The most chilling aspect of this entire film is that close inspection of the mother's reactions whenever the topic of Girard's disappearance is raised strongly suggests that she well knows exactly what her son has done … and has accepted it in silence, is resigned to the hold her son has put upon her, due to her love for him as his mother. As example, the mother barely glances at the postcard; she knows the truth of all of it already.
Philippe is free to continue his imaginary household with Senta for a bit; in the short-run Girard's absence is unnoticed, given his expected trip to Italy. And there's nothing known—outside this dysfunctional household—to make him suspect. The couple in constantly sensual tango tension, also born of Philippe's imagination, is a manifestation of his relationship with his mother, a relationship that is competing to also live in Philippe's new household. One hint: the tango mother chiding her younger partner for having a wandering eye toward other women … is Philippe's mind chiding him for trying to abandon his Oedipal love for another woman his own age. Somewhere along the way, Philippe murders the homeless man and dumps the body down by the docks, away so as to not draw attention to the abandoned house.
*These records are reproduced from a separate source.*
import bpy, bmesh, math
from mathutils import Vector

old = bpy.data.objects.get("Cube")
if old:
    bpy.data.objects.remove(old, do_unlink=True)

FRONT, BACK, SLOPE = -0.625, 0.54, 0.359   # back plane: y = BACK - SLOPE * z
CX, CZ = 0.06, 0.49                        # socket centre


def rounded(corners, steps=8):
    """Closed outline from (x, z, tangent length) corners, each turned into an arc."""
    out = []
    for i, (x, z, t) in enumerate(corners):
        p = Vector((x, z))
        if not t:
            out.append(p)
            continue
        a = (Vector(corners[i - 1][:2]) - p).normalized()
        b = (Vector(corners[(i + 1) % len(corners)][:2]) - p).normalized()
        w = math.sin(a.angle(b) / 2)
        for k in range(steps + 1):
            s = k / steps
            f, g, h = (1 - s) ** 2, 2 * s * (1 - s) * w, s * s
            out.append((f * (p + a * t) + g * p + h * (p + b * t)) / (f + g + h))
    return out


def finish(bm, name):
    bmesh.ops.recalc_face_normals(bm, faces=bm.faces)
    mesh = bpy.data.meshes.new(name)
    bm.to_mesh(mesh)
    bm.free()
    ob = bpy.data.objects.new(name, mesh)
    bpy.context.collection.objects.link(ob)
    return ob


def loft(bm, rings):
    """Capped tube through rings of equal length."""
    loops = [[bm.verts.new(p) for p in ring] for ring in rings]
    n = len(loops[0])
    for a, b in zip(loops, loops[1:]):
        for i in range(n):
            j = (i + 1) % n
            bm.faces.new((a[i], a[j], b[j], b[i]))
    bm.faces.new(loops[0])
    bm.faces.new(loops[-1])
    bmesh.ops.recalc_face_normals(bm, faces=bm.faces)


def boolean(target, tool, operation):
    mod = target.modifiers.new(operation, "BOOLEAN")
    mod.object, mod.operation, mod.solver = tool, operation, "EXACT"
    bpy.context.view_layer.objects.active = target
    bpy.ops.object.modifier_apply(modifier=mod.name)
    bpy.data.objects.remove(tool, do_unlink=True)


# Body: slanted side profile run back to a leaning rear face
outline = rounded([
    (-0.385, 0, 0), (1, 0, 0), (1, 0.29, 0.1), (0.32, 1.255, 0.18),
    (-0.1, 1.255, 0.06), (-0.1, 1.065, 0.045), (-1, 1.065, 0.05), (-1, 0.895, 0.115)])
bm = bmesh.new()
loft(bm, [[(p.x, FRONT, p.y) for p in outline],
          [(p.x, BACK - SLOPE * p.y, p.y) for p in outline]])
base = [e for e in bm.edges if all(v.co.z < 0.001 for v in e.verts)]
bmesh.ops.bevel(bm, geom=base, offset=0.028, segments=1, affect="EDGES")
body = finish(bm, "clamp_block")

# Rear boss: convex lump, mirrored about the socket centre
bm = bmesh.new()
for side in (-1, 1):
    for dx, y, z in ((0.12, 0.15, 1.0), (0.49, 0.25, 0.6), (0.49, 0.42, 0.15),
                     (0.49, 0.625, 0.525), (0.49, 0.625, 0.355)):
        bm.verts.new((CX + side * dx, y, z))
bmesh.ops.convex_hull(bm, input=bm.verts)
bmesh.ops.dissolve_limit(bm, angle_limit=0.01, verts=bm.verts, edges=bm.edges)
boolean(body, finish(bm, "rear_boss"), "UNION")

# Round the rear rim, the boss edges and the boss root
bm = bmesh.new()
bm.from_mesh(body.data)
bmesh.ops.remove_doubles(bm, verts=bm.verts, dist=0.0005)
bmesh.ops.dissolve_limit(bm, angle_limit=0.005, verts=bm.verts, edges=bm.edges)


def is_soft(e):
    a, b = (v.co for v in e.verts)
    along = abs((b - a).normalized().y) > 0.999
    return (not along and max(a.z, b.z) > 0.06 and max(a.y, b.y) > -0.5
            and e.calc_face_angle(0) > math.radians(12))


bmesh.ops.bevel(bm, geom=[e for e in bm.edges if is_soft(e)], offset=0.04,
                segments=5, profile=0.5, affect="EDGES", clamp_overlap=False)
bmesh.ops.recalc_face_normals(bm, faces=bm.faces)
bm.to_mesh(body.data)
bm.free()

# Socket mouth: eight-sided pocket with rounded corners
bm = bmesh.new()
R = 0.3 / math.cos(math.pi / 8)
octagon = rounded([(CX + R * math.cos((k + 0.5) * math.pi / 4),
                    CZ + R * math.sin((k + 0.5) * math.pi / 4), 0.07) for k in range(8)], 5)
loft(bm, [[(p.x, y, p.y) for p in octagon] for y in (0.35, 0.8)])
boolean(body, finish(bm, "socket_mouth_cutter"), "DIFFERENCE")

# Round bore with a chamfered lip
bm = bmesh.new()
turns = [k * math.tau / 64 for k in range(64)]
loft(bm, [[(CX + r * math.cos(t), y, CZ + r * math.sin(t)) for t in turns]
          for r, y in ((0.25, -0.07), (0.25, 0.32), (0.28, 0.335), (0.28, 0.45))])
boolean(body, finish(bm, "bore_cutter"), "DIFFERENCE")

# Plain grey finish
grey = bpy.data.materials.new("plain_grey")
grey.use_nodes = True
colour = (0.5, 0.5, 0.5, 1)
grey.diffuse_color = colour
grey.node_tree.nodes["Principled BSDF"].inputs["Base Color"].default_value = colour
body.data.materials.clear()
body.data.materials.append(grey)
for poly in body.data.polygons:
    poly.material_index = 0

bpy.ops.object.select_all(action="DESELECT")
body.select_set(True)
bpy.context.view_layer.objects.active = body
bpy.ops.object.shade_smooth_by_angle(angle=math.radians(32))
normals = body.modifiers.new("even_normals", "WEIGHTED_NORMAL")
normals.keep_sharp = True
Perhaps he has done so to prove his love to his imaginary Senta (though his imagination also tries to deny his guilt) as he did for Mother … or perhaps because the homeless man was getting just a bit too nosy about Philippe's comings-and-goings. Either way, someone cleared out the cardboard boxes and garbage in which the homeless man had lived, that someone surely being Philippe.
The screws start to tighten when Girard's absence eventually becomes conspicuous and the police begin to look into the matter. Meanwhile, Philippe's ever-more twisted mind begins to struggle to reconcile the truth about Girard, one part telling him (via Senta's voice) that Girard is dead, the other part in denial (it is really Girard's cousin who is dead). The mental conflict ultimately drives Philippe to start nosing around Girard's house for the truth. The police pick up on it and he's brought in for questioning (though his mind tries to deny it as coincidental to an investigation of Patricia) then let go, presumably so they can tail him. Along the way, his mind tries to vindicate him from the murder of the homeless man by running into him by chance. And at the abandoned house his mind tries to vindicate him from the murders of the missing woman and Girard (or his cousin or whatever) by letting imaginary Senta take the blame.
But, by this point, there's no way out of this duplicitous mind-trap for Philippe. No amount of imagination can stitch all the patchwork together into one neat cloth. Something's got to give. In the end, Philippe calls the police to tell the story (as he said he did). Whether he tells that he killed Girard or whether he tells that his imaginary Senta killed Girard (with a—what—Venetian glass dagger) makes no difference. They've got their man. And he's been tailed to the abandoned house, where the police are gathering to grab him. And they are going to be quite surprised to find the body of the missing woman upstairs. That, for some reason they won't be able to fathom, is wearing a blue bridesmaid dress.